CANADA FX DEBT-C$ dips as oil prices fall; rate decision awaited

    * Canadian dollar at C$1.2906, or 77.48 U.S. cents
    * Bond prices higher across the yield curve
    * Bank of Canada interest rate decision due Wednesday

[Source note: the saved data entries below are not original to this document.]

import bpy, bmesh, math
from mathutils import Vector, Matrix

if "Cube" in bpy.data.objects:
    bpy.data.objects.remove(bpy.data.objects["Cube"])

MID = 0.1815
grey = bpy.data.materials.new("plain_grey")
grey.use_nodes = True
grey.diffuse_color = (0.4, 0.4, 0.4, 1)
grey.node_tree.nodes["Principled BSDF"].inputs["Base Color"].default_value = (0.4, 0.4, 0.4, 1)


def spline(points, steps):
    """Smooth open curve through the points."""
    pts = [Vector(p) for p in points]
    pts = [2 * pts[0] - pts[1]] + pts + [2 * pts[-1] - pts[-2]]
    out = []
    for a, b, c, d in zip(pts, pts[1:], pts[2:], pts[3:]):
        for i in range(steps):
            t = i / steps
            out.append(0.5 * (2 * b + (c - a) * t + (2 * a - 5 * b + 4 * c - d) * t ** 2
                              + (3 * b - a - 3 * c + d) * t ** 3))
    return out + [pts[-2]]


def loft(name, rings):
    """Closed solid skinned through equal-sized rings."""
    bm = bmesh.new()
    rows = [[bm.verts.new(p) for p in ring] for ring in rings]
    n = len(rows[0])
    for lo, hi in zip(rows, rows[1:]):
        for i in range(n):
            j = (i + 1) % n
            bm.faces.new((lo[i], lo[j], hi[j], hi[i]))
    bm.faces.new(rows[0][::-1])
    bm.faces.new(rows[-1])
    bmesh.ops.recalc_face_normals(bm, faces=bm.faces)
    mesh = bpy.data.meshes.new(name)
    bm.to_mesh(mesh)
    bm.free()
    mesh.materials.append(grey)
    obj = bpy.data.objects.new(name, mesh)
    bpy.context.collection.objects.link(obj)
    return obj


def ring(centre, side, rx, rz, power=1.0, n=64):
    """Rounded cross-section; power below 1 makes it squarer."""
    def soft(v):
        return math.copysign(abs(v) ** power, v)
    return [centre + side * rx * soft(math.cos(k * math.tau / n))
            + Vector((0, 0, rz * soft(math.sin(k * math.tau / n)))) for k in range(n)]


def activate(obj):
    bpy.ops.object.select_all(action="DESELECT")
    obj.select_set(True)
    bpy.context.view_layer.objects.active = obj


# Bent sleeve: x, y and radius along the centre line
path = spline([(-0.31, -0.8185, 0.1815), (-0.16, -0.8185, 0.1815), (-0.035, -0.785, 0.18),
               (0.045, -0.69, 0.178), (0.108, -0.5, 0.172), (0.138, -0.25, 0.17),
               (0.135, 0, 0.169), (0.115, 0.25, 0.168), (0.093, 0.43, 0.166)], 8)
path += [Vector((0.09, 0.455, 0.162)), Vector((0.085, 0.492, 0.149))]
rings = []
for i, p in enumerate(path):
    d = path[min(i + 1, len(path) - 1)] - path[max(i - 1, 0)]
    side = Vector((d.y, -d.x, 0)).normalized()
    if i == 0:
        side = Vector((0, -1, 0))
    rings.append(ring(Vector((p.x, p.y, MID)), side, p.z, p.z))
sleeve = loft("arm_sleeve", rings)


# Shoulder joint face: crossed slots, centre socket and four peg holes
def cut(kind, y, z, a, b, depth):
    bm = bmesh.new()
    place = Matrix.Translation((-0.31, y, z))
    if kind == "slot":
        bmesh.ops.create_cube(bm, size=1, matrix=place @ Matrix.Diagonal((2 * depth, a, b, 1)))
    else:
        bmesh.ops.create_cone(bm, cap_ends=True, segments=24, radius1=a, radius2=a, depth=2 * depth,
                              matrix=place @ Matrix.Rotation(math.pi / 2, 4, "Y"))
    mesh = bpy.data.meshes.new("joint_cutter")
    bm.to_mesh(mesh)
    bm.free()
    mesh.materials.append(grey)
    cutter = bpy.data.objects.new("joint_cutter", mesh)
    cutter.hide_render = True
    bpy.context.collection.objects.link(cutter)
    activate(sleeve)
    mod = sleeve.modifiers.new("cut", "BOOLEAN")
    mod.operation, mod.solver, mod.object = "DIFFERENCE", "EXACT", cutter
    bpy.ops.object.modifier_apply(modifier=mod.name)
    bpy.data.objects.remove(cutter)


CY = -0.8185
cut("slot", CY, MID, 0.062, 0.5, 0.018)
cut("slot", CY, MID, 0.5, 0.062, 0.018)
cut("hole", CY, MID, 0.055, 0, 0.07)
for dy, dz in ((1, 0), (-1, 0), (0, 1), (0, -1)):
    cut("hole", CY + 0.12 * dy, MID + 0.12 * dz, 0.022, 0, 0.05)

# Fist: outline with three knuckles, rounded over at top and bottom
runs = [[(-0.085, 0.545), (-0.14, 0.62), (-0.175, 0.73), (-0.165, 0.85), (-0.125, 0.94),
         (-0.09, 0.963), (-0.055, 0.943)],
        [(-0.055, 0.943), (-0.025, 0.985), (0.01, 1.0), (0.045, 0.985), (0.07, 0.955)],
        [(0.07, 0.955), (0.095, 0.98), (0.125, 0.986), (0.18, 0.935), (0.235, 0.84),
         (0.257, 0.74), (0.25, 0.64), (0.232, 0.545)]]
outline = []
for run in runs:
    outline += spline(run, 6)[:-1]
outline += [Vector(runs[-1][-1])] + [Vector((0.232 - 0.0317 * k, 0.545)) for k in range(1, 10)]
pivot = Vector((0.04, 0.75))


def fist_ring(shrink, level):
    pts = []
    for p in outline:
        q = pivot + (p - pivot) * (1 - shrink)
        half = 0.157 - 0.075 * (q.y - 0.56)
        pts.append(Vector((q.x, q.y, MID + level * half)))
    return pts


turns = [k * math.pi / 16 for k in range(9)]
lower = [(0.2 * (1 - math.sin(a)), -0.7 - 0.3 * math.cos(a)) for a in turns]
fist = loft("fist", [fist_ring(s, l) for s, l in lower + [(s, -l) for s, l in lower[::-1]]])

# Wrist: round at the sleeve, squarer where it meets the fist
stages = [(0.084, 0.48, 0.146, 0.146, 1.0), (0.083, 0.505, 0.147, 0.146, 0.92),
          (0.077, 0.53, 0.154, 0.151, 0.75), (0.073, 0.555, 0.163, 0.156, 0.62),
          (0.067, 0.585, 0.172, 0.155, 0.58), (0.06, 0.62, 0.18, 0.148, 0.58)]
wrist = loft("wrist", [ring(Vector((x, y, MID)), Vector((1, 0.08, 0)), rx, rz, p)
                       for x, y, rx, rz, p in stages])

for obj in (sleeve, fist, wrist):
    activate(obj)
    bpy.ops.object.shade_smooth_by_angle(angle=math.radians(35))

    TORONTO, July 10 (Reuters) - The Canadian dollar dipped
against its U.S. counterpart on Monday as oil prices fell,
pulling back from a nearly 10-month high last week, while
investors awaited a Bank of Canada interest rate decision on
    Prices of oil, one of Canada's major exports, added to heavy
losses at the end of last week amid rising drilling activity in
the United States and no let-up in supply growth from exporters.
    U.S. crude        prices were down 0.81 percent at $43.87 a
    The U.S. dollar        climbed against a basket of major
currencies, boosted by robust jobs data on Friday, although
investors were wary of adding big positions before Federal
Reserve chief Janet Yellen's testimony this week.             
    At 9:06 a.m. ET (1306 GMT), the Canadian dollar          was
trading at C$1.2906 to the greenback, or 77.48 U.S. cents, down
0.2 percent.
    The currency traded in a range of C$1.2876 and C$1.2932.
    On Friday, the loonie touched its strongest in nearly 10
months at C$1.2860 after stronger-than-expected domestic jobs
data boosted chances of a rate increase as soon as this week.
    Forecasters are divided on whether the central bank will
hike rates on Wednesday but data from the OIS index swaps market
shows that money markets are almost fully priced for an
increase, while an 80 percent chance of a second hike has been
implied by December.                       
    After years of debt-happy Canadians being warned that
borrowing costs would have to rise eventually, they may be about
to face a reckoning if the Bank of Canada hikes rates this week,
as many expect.                 
    Speculators cut bearish bets on the loonie for a sixth
straight week, data from the U.S. Commodity Futures Trading
Commission and Reuters calculations showed on Friday. Canadian
dollar net short positions fell to 39,372 contracts as of July 3
from 49,495 a week earlier.
    Canadian government bond prices were higher across the yield
curve in sympathy with U.S. Treasuries and German Bunds, with
the two-year            up 3.5 Canadian cents to yield 1.146
percent and the 10-year             rising 17 Canadian cents to
yield 1.864 percent.
    On Friday, the 10-year yield touched its highest since June
2015 at 1.894 percent.   

 (Reporting by Fergal Smith; Editing by Bernadette Baum)